If your income was $50,000 and you contributed $1,500 to your 401(k) and $500 to a 529 college savings plan and your bank balances remained about the same, then you saved 4% of your income. Obviously, the higher your income, the greater percentage you should be able to save. However, it doesn’t always work out that way, as people tend to ratchet up their lifestyle spending as their income increases. As a general rule, you should try to save 10% to 25% of your income. Saving 5% is better than nothing, but it’s probably not enough to accumulate a retirement nest egg in the long run.

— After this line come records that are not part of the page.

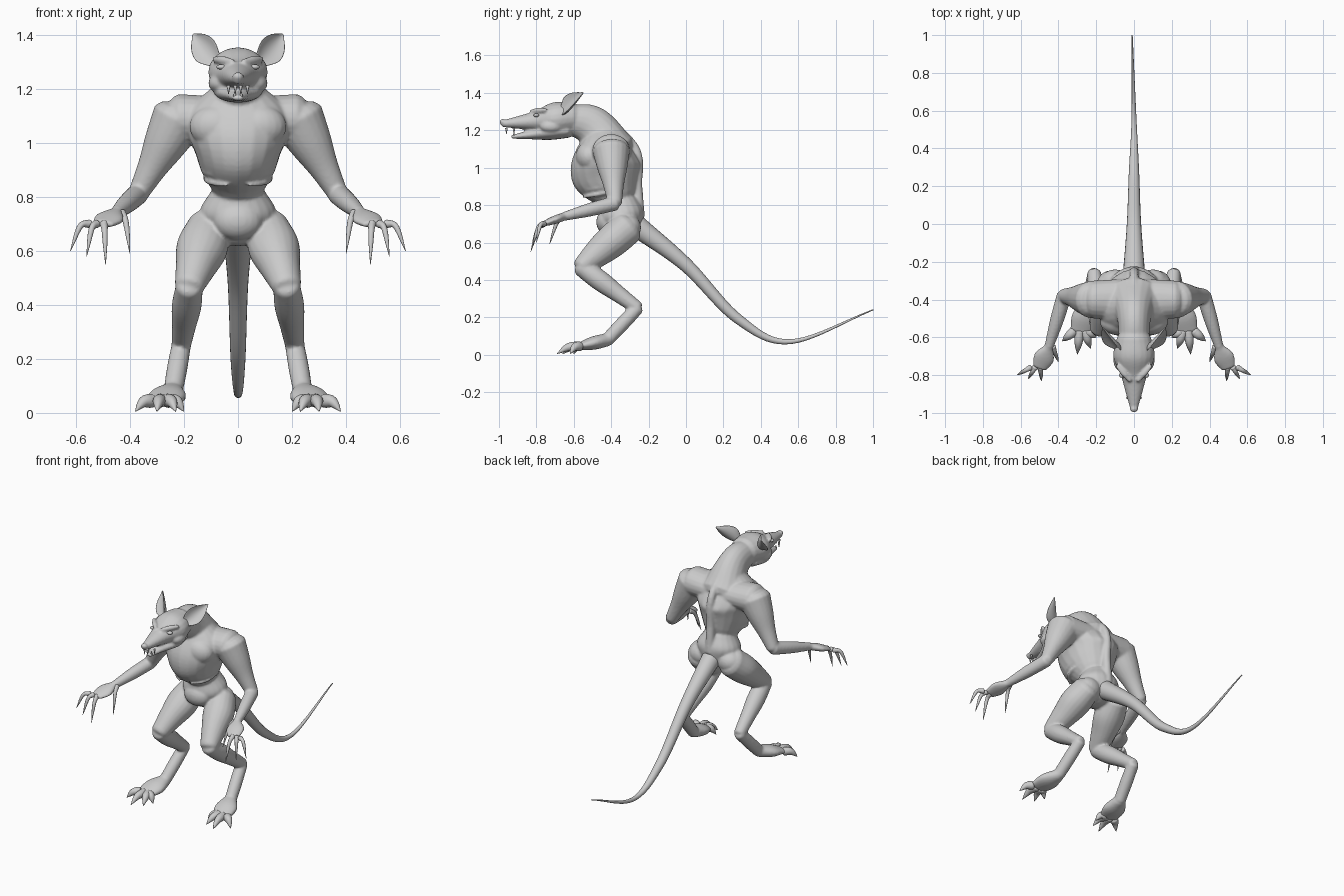
import bpy, bmesh, math
from mathutils import Vector, Matrix

if "Cube" in bpy.data.objects:
    bpy.data.objects.remove(bpy.data.objects["Cube"], do_unlink=True)

hide = bpy.data.materials.new("grey_hide")
hide.use_nodes = True
hide.diffuse_color = (.6, .6, .6, 1)
hide.node_tree.nodes["Principled BSDF"].inputs["Base Color"].default_value = hide.diffuse_color

X, Y, Z = Vector((1, 0, 0)), Vector((0, 1, 0)), Vector((0, 0, 1))
MIDDLE, BOTH = (1,), (1, -1)


def sample(values, t):
    """Value at t from zero to one on a smooth curve through evenly spaced values."""
    padded = [values[0] * 2 - values[1], *values, values[-1] * 2 - values[-2]]
    spans = len(values) - 1
    i = min(int(max(t, 0) * spans), spans - 1)
    before, start, end, after = padded[i:i + 4]
    f = t * spans - i
    slope = end - before
    curve = before * 2 - start * 5 + end * 4 - after
    twist = start * 3 - before - end * 3 + after
    return start + (slope * f + curve * f * f + twist * f ** 3) / 2


def skin(bm, joints, widths, depths=None, ref=X, sides=BOTH, segments=20, steps=20, curl=0):
    """Skin a round-ended elliptical limb over joints; curl bends its section to a crescent."""
    joints = [Vector(joint) for joint in joints]
    depths = depths or widths
    cap = [(math.sin(angle), math.cos(angle)) for angle in (.1, .5, 1)]
    frames = [(0, shrink, -push) for shrink, push in cap]
    frames += [(k / steps, 1, 0) for k in range(steps + 1)]
    frames += [(1, shrink, push) for shrink, push in reversed(cap)]
    for side in sides:
        rings = []
        for t, shrink, push in frames:
            along = (sample(joints, t + .01) - sample(joints, t - .01)).normalized()
            u = (ref - along * ref.dot(along)).normalized()
            v = along.cross(u)
            width, depth = sample(widths, t), sample(depths, t)
            centre = sample(joints, t) + along * push * min(width, depth) / 2
            ring = []
            for k in range(segments):
                angle = math.tau * k / segments
                c, s = math.cos(angle), math.sin(angle)
                co = centre + (u * width * c + v * (depth * s + curl * width * c * c)) * shrink
                ring.append(bm.verts.new((co.x * side, co.y, co.z)))
            rings.append(ring)
        for low, high in zip(rings, rings[1:]):
            for k in range(segments):
                n = (k + 1) % segments
                bm.faces.new((low[k], low[n], high[n], high[k]))
        bm.faces.new(rings[0])
        bm.faces.new(rings[-1])


def blob(bm, centre, size, sides=BOTH):
    """Ellipsoid muscle or organ."""
    for side in sides:
        place = Matrix.Translation((centre[0] * side, centre[1], centre[2]))
        bmesh.ops.create_uvsphere(bm, u_segments=20, v_segments=12, radius=1,
                                  matrix=place @ Matrix.Diagonal((*size, 1)))


def digit(bm, root, tip, lift, widths):
    """Arched finger or toe that tapers into a claw, fanned out from its root."""
    tip = Vector(tip)
    start = root + X * (tip.x - root.x) * .4
    skin(bm, [start, start.lerp(tip, .5) + Z * lift, tip], widths, segments=12)


def finish(bm, name, fuse=False):
    """Turn the mesh into a smooth object, optionally fusing overlapping parts."""
    bmesh.ops.recalc_face_normals(bm, faces=bm.faces)
    mesh = bpy.data.meshes.new(name)
    bm.to_mesh(mesh)
    bm.free()
    mesh.shade_smooth()
    mesh.materials.append(hide)
    obj = bpy.data.objects.new(name, mesh)
    bpy.context.collection.objects.link(obj)
    if fuse:
        remesh = obj.modifiers.new("fuse", "REMESH")
        remesh.mode = "VOXEL"
        remesh.voxel_size = .007
        remesh.use_smooth_shade = True
        relax = obj.modifiers.new("relax", "SMOOTH")
        relax.factor = .5
        relax.iterations = 5


# Joints of the left side
shoulder, elbow = Vector((.22, -.4, 1.09)), Vector((.37, -.38, .81))
wrist, knuckles = Vector((.45, -.65, .74)), Vector((.5, -.76, .7))
hip, knee = Vector((.11, -.31, .68)), Vector((.18, -.56, .47))
hock, heel = Vector((.21, -.26, .25)), Vector((.24, -.42, .08))
ball = Vector((.28, -.57, .045))

# Pelvis, rib cage and neck
body = bmesh.new()
skin(body, [(0, -.33, .67), (0, -.36, .82)], (.1, .14, .1), (.1, .12, .1), sides=MIDDLE)
skin(body, [(0, -.38, .85), (0, -.43, 1), (0, -.44, 1.2)],
     (.11, .14, .16, .19, .19, .1), (.12, .16, .19, .18, .14, .09), sides=MIDDLE)
skin(body, [(0, -.62, 1.26), (0, -.5, 1.22), (0, -.38, 1.08)],
     (.08, .09, .14), (.08, .11, .12), sides=MIDDLE)
blob(body, (.08, -.52, 1.06), (.1, .07, .08))
blob(body, (0, -.42, .71), (.09, .06, .07), MIDDLE)

# Ribs wrap around the cage, spine runs down the back
for row in range(5):
    width, height = .12 + row * .01, .87 + row * .035
    turns = [math.radians(angle) for angle in (20, 50, 80, 110)]
    skin(body, [(width * math.sin(turn), -.41 - (width + .03) * math.cos(turn),
                 height - .03 * math.cos(turn)) for turn in turns],
         (.005, .012, .005), ref=Z, segments=10)
skin(body, [(0, -.45, 1.28), (0, -.27, 1.1), (0, -.26, .9), (0, -.25, .74)],
     (.02, .03), sides=MIDDLE)

# Arms
skin(body, [shoulder - X * .17, shoulder], (.11, .1), (.08, .09), ref=Y)
skin(body, [shoulder, elbow], (.1, .08, .055, .038), ref=Y)
skin(body, [elbow, wrist], (.04, .036, .024))
skin(body, [wrist, knuckles], (.024, .055, .04), (.022, .022, .014))

# Legs
skin(body, [hip, knee], (.08, .095, .075, .055), (.09, .09, .075, .05))
skin(body, [knee, hock], (.05, .055, .045, .036))
skin(body, [hock, heel], (.036, .038, .036))
skin(body, [heel, ball], (.04, .07, .06), (.035, .036, .02))
blob(body, hip - X * .01, (.08, .07, .07))

# Skull with muzzle, lower jaw, nose, cheeks and brows
skin(body, [(0, -.98, 1.235), (0, -.8, 1.25), (0, -.6, 1.27)],
     (.02, .045, .07, .11, .09), (.018, .035, .055, .09, .08), sides=MIDDLE)
skin(body, [(0, -.93, 1.165), (0, -.63, 1.2)],
     (.02, .05, .09, .08), (.01, .025, .04, .04), sides=MIDDLE)
blob(body, (0, -.98, 1.245), (.022, .018, .016), MIDDLE)
blob(body, (.07, -.72, 1.22), (.04, .06, .035))
skin(body, [(.02, -.83, 1.3), (.09, -.75, 1.31)], (.01, .016, .01), ref=Z)
finish(body, "body", fuse=True)

# Cupped ears
ears = bmesh.new()
skin(ears, [(.07, -.66, 1.29), (.165, -.55, 1.4)], (.02, .05, .04, .004), (.012, .007, .003),
     ref=Vector((-.7, -.2, .7)), curl=.6)
finish(ears, "ears")

# Eyes
eyes = bmesh.new()
blob(eyes, (.06, -.8, 1.28), (.02, .015, .01))
finish(eyes, "eyes")

# Upper fangs point down, lower teeth point up
teeth = bmesh.new()
for x, y, root, length in ((.01, -.96, 1.21, -.03), (.035, -.92, 1.21, -.03), (.012, -.92, 1.17, .02)):
    gum = Vector((x, y, root))
    skin(teeth, [gum, gum + Z * length], (.007, .001), segments=8, steps=2)
finish(teeth, "teeth")

# Clawed fingers, the thumb springing from the wrist
fingers = bmesh.new()
for root, tip in ((knuckles, (.62, -.8, .6)), (knuckles, (.56, -.82, .58)),
                  (knuckles, (.49, -.83, .55)), (wrist, (.4, -.73, .59))):
    digit(fingers, root, tip, .04, (.016, .012, .009, .001))
finish(fingers, "fingers")

# Clawed toes
toes = bmesh.new()
for x, y in ((.38, -.62), (.3, -.69), (.23, -.66), (.2, -.6)):
    digit(toes, ball, (x, y, .005), .015, (.026, .024, .016, .001))
finish(toes, "toes")

# Long tail sweeping down and curling up at the tip
tail = bmesh.new()
skin(tail, [(0, -.28, .7), (0, 0, .48), (0, .28, .19), (0, .56, .07), (-.01, 1, .24)],
     (.06, .038, .027, .013, .003), sides=MIDDLE, steps=40)
finish(tail, "tail")
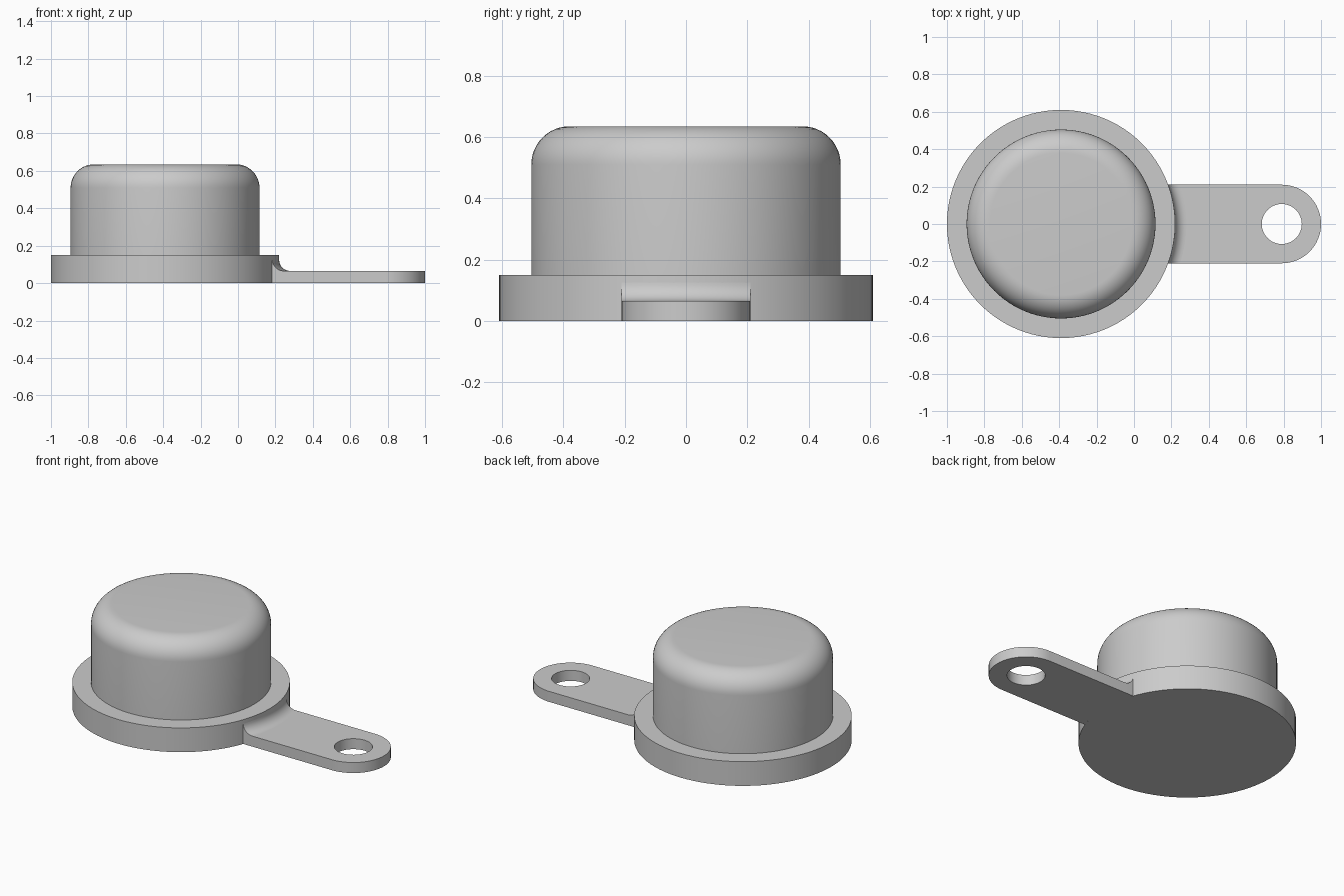
import bpy, bmesh
from math import sin, cos, pi, asin

cube = bpy.data.objects.get("Cube")
if cube:
    bpy.data.objects.remove(cube, do_unlink=True)

CX, BASE_R, HALF_W = -0.39, 0.61, 0.21
TAB_T, END_X, HOLE_R = 0.065, 0.79, 0.107
FILLET = 0.06

grey = bpy.data.materials.new("plain grey")
grey.use_nodes = True
colour = (0.6, 0.6, 0.6, 1)
grey.diffuse_color = colour
grey.node_tree.nodes["Principled BSDF"].inputs["Base Color"].default_value = colour


def finish(name, bm, x=0):
    bmesh.ops.recalc_face_normals(bm, faces=bm.faces)
    mesh = bpy.data.meshes.new(name)
    bm.to_mesh(mesh)
    bm.free()
    mesh.materials.append(grey)
    obj = bpy.data.objects.new(name, mesh)
    obj.location.x = x
    bpy.context.collection.objects.link(obj)
    bpy.ops.object.select_all(action="DESELECT")
    obj.select_set(True)
    bpy.context.view_layer.objects.active = obj
    bpy.ops.object.shade_smooth_by_angle(angle=pi / 6)


def arc(cx, cy, r, a0, a1, n):
    return [(cx + r * cos(a0 + (a1 - a0) * i / n), cy + r * sin(a0 + (a1 - a0) * i / n))
            for i in range(n + 1)]


# Round flange and rounded cap, turned from one profile
profile = [(0, 0), (BASE_R, 0), (BASE_R, 0.15), (0.505, 0.15)]
profile += arc(0.38, 0.51, 0.125, 0, pi / 2, 12) + [(0, 0.635)]
bm = bmesh.new()
verts = [bm.verts.new((r, 0, z)) for r, z in profile]
edges = [bm.edges.new(pair) for pair in zip(verts, verts[1:])]
bmesh.ops.spin(bm, geom=verts + edges, axis=(0, 0, 1), cent=(0, 0, 0),
               angle=2 * pi, steps=96, use_merge=True)
bmesh.ops.remove_doubles(bm, verts=bm.verts, dist=0.0001)
finish("flanged_cap", bm, CX)

# Flat tab that meets the flange, with a round end and a hole
bm = bmesh.new()
limit = asin(HALF_W / BASE_R)
outline = arc(CX, 0, BASE_R, limit, -limit, 12) + arc(END_X, 0, HALF_W, -pi / 2, pi / 2, 32)
hole = arc(END_X, 0, HOLE_R, 0, 2 * pi, 48)[:-1]
edges = []
for loop in (outline, hole):
    vs = [bm.verts.new((x, y, 0)) for x, y in loop]
    edges += [bm.edges.new((v, vs[i - 1])) for i, v in enumerate(vs)]
bmesh.ops.triangle_fill(bm, edges=edges, use_beauty=True)
ext = bmesh.ops.extrude_face_region(bm, geom=bm.faces[:])
top = [g for g in ext["geom"] if isinstance(g, bmesh.types.BMVert)]
bmesh.ops.translate(bm, verts=top, vec=(0, 0, TAB_T))
finish("mounting_tab", bm)

# Concave fillet between flange and tab, trimmed to the tab width
bm = bmesh.new()
curve = arc(BASE_R + FILLET, TAB_T + FILLET, FILLET, pi, 1.5 * pi, 10)
COLS = 16
rows, floor = [], []
for r, z in curve:
    spread = asin(HALF_W / r)
    angles = [spread * (2 * c / COLS - 1) for c in range(COLS + 1)]
    rows.append([bm.verts.new((r * cos(a), r * sin(a), z)) for a in angles])
    floor.append([bm.verts.new((r * cos(angles[k]), r * sin(angles[k]), TAB_T))
                  for k in (0, -1)])
for i in range(len(rows) - 1):
    a, b = rows[i], rows[i + 1]
    for c in range(COLS):
        bm.faces.new((a[c], b[c], b[c + 1], a[c + 1]))
    for k, side in enumerate((0, -1)):
        bm.faces.new((a[side], b[side], floor[i + 1][k], floor[i][k]))
bmesh.ops.remove_doubles(bm, verts=bm.verts, dist=0.0001)
finish("tab_fillet", bm, CX)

What technological resources are available to help you boost your savings? You have a wide range of options to choose from. Your bank website may have a resource to help classify and summarize expenses. Your credit card company may provide an annual statement that shows you how much you spent in certain categories. Check out the “restaurant” or “entertainment” categories and you may be shocked how the discretionary expenses add up.

Two popular software packages that can help you track your spending and saving are Quicken and Quicken is a PC-based software and is web-based. They are both owned by the same parent company, Intuit. is free and automatically collects your transactions from your bank and credit card accounts. It assigns an expense category based on the merchant code that is tracked when you swipe your credit card or debit card. For example, if you swipe your card at Kroger’s it will be classified as groceries and if you fill up your tank at Speedway it will show as gasoline. You can manually edit any entries in and you do have to manually categorize any checks your write and any cash transactions.

Quicken is similar to, but you have to manually download your transactions. Credit card transactions are automatically categorized, just as they are with Quicken has a much wider range of reporting capabilities and more flexibility in choosing historic time periods for reporting. Quicken also has an “Easy Answer” function to answer the questions “How much did I pay to…”  or “How much did I spend on…” for a wide range of time periods that you can select. Quicken also offers bill pay and check writing capability to further simplify your cash management. Different versions of Quicken are available that cost between $60 and $90 before rebates and discounts.

Whether you use manual or software methods to track your income, expenses and savings, the process is enlightening and well worth your effort!


About Bruce J. Berno, CFP®

Bruce J. Berno, CFP® is the founder of Berno Financial Management, Inc. a fee-only comprehensive personal financial planning and investment advisory firm headquartered in Cincinnati, Ohio. Since 1993, Berno Financial Management has been helping individuals and families achieve financial peace of mind. For more information about Berno Financial Management, visit